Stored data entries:
··········
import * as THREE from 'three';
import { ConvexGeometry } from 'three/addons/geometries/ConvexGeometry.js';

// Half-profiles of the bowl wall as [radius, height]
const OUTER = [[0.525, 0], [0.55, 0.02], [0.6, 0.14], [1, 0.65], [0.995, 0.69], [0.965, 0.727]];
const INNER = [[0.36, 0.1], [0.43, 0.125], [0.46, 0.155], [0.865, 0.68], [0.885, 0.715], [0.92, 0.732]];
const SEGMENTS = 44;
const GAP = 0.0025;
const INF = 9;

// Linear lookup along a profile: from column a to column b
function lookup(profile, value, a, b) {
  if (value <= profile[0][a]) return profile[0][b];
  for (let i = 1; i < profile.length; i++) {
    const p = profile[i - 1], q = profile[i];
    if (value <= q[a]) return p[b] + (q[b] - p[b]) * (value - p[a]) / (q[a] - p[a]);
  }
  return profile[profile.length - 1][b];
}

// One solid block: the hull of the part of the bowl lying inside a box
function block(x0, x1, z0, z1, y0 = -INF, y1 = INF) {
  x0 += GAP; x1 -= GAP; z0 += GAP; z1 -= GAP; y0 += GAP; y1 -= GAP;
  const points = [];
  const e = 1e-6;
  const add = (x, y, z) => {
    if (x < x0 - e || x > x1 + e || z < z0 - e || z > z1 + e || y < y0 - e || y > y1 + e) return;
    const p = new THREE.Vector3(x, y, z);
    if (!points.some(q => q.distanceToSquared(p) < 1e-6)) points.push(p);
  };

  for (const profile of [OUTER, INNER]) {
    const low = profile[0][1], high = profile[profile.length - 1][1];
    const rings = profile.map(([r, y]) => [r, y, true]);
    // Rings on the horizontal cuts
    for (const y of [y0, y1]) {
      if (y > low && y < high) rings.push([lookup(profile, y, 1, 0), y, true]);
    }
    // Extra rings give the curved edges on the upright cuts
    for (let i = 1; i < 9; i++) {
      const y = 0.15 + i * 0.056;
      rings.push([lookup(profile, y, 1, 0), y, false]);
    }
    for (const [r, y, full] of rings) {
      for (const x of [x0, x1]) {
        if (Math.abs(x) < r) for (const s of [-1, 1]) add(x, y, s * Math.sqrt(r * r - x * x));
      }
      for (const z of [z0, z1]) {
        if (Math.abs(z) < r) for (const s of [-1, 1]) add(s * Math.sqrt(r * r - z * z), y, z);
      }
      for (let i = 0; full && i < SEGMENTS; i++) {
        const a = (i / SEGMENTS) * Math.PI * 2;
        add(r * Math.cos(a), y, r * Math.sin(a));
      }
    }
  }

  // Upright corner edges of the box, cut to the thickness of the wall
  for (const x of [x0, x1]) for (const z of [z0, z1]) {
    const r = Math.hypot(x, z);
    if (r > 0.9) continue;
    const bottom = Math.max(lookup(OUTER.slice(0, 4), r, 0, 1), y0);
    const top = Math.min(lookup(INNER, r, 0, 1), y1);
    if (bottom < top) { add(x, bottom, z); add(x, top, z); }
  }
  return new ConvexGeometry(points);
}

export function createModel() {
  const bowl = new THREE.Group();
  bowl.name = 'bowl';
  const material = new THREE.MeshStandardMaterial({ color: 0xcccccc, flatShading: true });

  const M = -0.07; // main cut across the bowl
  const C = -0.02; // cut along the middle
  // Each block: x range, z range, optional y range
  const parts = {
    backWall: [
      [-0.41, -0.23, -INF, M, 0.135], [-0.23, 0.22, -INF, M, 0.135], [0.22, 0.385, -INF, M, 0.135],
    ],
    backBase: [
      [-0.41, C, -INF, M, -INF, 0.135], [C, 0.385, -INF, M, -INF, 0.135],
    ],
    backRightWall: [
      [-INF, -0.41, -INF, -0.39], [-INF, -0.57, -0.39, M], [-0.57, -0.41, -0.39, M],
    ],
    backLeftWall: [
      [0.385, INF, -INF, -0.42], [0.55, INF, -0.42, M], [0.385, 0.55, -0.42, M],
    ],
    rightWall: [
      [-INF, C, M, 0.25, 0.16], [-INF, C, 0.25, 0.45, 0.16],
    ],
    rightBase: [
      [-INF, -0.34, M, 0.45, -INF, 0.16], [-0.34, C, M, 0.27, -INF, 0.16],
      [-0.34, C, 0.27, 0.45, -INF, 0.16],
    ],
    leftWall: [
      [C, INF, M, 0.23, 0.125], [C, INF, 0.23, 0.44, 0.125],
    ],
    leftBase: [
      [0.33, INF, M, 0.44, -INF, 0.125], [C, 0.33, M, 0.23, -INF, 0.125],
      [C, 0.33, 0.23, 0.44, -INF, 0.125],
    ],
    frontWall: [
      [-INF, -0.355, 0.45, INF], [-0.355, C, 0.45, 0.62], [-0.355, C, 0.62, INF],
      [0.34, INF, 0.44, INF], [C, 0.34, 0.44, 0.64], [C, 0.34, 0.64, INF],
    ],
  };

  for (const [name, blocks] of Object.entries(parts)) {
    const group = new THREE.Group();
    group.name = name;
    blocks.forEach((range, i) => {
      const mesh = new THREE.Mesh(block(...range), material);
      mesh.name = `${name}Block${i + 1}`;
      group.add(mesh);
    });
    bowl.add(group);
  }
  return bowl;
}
··········
| PROBLEM STATEMENT |
Set down every entry again, word for word.

| YOUR RESPONSE |
import * as THREE from 'three';
import { ConvexGeometry } from 'three/addons/geometries/ConvexGeometry.js';

// Half-profiles of the bowl wall as [radius, height]
const OUTER = [[0.525, 0], [0.55, 0.02], [0.6, 0.14], [1, 0.65], [0.995, 0.69], [0.965, 0.727]];
const INNER = [[0.36, 0.1], [0.43, 0.125], [0.46, 0.155], [0.865, 0.68], [0.885, 0.715], [0.92, 0.732]];
const SEGMENTS = 44;
const GAP = 0.0025;
const INF = 9;

// Linear lookup along a profile: from column a to column b
function lookup(profile, value, a, b) {
  if (value <= profile[0][a]) return profile[0][b];
  for (let i = 1; i < profile.length; i++) {
    const p = profile[i - 1], q = profile[i];
    if (value <= q[a]) return p[b] + (q[b] - p[b]) * (value - p[a]) / (q[a] - p[a]);
  }
  return profile[profile.length - 1][b];
}

// One solid block: the hull of the part of the bowl lying inside a box
function block(x0, x1, z0, z1, y0 = -INF, y1 = INF) {
  x0 += GAP; x1 -= GAP; z0 += GAP; z1 -= GAP; y0 += GAP; y1 -= GAP;
  const points = [];
  const e = 1e-6;
  const add = (x, y, z) => {
    if (x < x0 - e || x > x1 + e || z < z0 - e || z > z1 + e || y < y0 - e || y > y1 + e) return;
    const p = new THREE.Vector3(x, y, z);
    if (!points.some(q => q.distanceToSquared(p) < 1e-6)) points.push(p);
  };

  for (const profile of [OUTER, INNER]) {
    const low = profile[0][1], high = profile[profile.length - 1][1];
    const rings = profile.map(([r, y]) => [r, y, true]);
    // Rings on the horizontal cuts
    for (const y of [y0, y1]) {
      if (y > low && y < high) rings.push([lookup(profile, y, 1, 0), y, true]);
    }
    // Extra rings give the curved edges on the upright cuts
    for (let i = 1; i < 9; i++) {
      const y = 0.15 + i * 0.056;
      rings.push([lookup(profile, y, 1, 0), y, false]);
    }
    for (const [r, y, full] of rings) {
      for (const x of [x0, x1]) {
        if (Math.abs(x) < r) for (const s of [-1, 1]) add(x, y, s * Math.sqrt(r * r - x * x));
      }
      for (const z of [z0, z1]) {
        if (Math.abs(z) < r) for (const s of [-1, 1]) add(s * Math.sqrt(r * r - z * z), y, z);
      }
      for (let i = 0; full && i < SEGMENTS; i++) {
        const a = (i / SEGMENTS) * Math.PI * 2;
        add(r * Math.cos(a), y, r * Math.sin(a));
      }
    }
  }

  // Upright corner edges of the box, cut to the thickness of the wall
  for (const x of [x0, x1]) for (const z of [z0, z1]) {
    const r = Math.hypot(x, z);
    if (r > 0.9) continue;
    const bottom = Math.max(lookup(OUTER.slice(0, 4), r, 0, 1), y0);
    const top = Math.min(lookup(INNER, r, 0, 1), y1);
    if (bottom < top) { add(x, bottom, z); add(x, top, z); }
  }
  return new ConvexGeometry(points);
}

export function createModel() {
  const bowl = new THREE.Group();
  bowl.name = 'bowl';
  const material = new THREE.MeshStandardMaterial({ color: 0xcccccc, flatShading: true });

  const M = -0.07; // main cut across the bowl
  const C = -0.02; // cut along the middle
  // Each block: x range, z range, optional y range
  const parts = {
    backWall: [
      [-0.41, -0.23, -INF, M, 0.135], [-0.23, 0.22, -INF, M, 0.135], [0.22, 0.385, -INF, M, 0.135],
    ],
    backBase: [
      [-0.41, C, -INF, M, -INF, 0.135], [C, 0.385, -INF, M, -INF, 0.135],
    ],
    backRightWall: [
      [-INF, -0.41, -INF, -0.39], [-INF, -0.57, -0.39, M], [-0.57, -0.41, -0.39, M],
    ],
    backLeftWall: [
      [0.385, INF, -INF, -0.42], [0.55, INF, -0.42, M], [0.385, 0.55, -0.42, M],
    ],
    rightWall: [
      [-INF, C, M, 0.25, 0.16], [-INF, C, 0.25, 0.45, 0.16],
    ],
    rightBase: [
      [-INF, -0.34, M, 0.45, -INF, 0.16], [-0.34, C, M, 0.27, -INF, 0.16],
      [-0.34, C, 0.27, 0.45, -INF, 0.16],
    ],
    leftWall: [
      [C, INF, M, 0.23, 0.125], [C, INF, 0.23, 0.44, 0.125],
    ],
    leftBase: [
      [0.33, INF, M, 0.44, -INF, 0.125], [C, 0.33, M, 0.23, -INF, 0.125],
      [C, 0.33, 0.23, 0.44, -INF, 0.125],
    ],
    frontWall: [
      [-INF, -0.355, 0.45, INF], [-0.355, C, 0.45, 0.62], [-0.355, C, 0.62, INF],
      [0.34, INF, 0.44, INF], [C, 0.34, 0.44, 0.64], [C, 0.34, 0.64, INF],
    ],
  };

  for (const [name, blocks] of Object.entries(parts)) {
    const group = new THREE.Group();
    group.name = name;
    blocks.forEach((range, i) => {
      const mesh = new THREE.Mesh(block(...range), material);
      mesh.name = `${name}Block${i + 1}`;
      group.add(mesh);
    });
    bowl.add(group);
  }
  return bowl;
}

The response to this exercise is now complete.